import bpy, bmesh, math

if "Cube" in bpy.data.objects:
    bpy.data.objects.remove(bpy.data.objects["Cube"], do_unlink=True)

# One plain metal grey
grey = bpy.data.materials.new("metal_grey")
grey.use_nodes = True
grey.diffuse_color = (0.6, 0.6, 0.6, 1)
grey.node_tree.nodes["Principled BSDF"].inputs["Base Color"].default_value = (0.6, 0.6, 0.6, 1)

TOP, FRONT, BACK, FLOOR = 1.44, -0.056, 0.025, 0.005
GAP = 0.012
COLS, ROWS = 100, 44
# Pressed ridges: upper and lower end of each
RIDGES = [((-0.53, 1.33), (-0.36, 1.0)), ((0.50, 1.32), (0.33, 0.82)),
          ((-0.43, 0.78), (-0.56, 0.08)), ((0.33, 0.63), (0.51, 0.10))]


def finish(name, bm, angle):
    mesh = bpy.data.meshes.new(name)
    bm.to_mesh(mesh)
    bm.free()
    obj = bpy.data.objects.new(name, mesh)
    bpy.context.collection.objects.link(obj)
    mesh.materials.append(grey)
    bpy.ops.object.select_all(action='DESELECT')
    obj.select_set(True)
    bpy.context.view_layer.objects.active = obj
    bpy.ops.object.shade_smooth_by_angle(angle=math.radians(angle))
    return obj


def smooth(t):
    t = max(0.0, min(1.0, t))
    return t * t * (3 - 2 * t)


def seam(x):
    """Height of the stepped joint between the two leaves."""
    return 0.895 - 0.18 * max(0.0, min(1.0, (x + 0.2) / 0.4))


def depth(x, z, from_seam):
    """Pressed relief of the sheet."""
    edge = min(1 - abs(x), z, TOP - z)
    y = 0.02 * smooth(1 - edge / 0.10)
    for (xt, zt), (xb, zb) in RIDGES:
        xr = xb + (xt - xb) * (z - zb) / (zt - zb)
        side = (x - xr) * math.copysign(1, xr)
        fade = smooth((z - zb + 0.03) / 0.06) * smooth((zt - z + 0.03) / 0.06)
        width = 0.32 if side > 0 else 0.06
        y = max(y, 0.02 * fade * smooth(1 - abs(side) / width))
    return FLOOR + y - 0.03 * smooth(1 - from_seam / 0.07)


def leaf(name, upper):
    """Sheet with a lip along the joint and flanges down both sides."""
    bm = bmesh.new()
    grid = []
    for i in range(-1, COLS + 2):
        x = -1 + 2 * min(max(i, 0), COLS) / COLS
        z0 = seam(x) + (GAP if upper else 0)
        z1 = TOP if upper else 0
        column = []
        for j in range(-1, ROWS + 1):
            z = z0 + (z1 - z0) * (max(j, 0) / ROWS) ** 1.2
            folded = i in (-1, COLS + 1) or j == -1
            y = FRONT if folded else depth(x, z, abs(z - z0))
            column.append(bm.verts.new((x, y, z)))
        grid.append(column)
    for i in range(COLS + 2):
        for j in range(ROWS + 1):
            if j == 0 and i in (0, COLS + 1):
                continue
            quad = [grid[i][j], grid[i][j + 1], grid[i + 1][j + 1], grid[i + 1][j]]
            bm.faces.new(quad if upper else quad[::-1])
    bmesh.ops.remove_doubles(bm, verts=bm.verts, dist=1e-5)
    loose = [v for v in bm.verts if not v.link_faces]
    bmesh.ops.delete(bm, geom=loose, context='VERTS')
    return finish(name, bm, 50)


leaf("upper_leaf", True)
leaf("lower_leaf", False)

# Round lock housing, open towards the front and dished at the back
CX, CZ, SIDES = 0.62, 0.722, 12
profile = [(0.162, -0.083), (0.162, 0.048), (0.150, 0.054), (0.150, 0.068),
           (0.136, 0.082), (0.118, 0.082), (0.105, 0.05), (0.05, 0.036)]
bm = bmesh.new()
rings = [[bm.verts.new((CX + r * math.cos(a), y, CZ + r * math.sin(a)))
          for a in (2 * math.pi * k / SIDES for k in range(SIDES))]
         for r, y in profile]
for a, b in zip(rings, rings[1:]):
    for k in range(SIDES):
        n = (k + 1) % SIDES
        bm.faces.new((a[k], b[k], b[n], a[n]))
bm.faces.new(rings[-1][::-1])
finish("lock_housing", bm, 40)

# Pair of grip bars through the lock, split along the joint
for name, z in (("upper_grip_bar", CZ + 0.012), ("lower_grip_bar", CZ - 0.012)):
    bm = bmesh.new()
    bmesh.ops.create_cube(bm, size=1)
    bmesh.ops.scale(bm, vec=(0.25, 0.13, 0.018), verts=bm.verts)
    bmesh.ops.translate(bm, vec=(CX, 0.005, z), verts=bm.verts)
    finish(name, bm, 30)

== WORK ITEM ==
The reply should consist solely of the lines of the data, exact, from the opening line through the line with "COLS, ROWS = 100, 44", inclusive.

== EXERCISE SOLUTION ==
import bpy, bmesh, math

if "Cube" in bpy.data.objects:
    bpy.data.objects.remove(bpy.data.objects["Cube"], do_unlink=True)

# One plain metal grey
grey = bpy.data.materials.new("metal_grey")
grey.use_nodes = True
grey.diffuse_color = (0.6, 0.6, 0.6, 1)
grey.node_tree.nodes["Principled BSDF"].inputs["Base Color"].default_value = (0.6, 0.6, 0.6, 1)

TOP, FRONT, BACK, FLOOR = 1.44, -0.056, 0.025, 0.005
GAP = 0.012
COLS, ROWS = 100, 44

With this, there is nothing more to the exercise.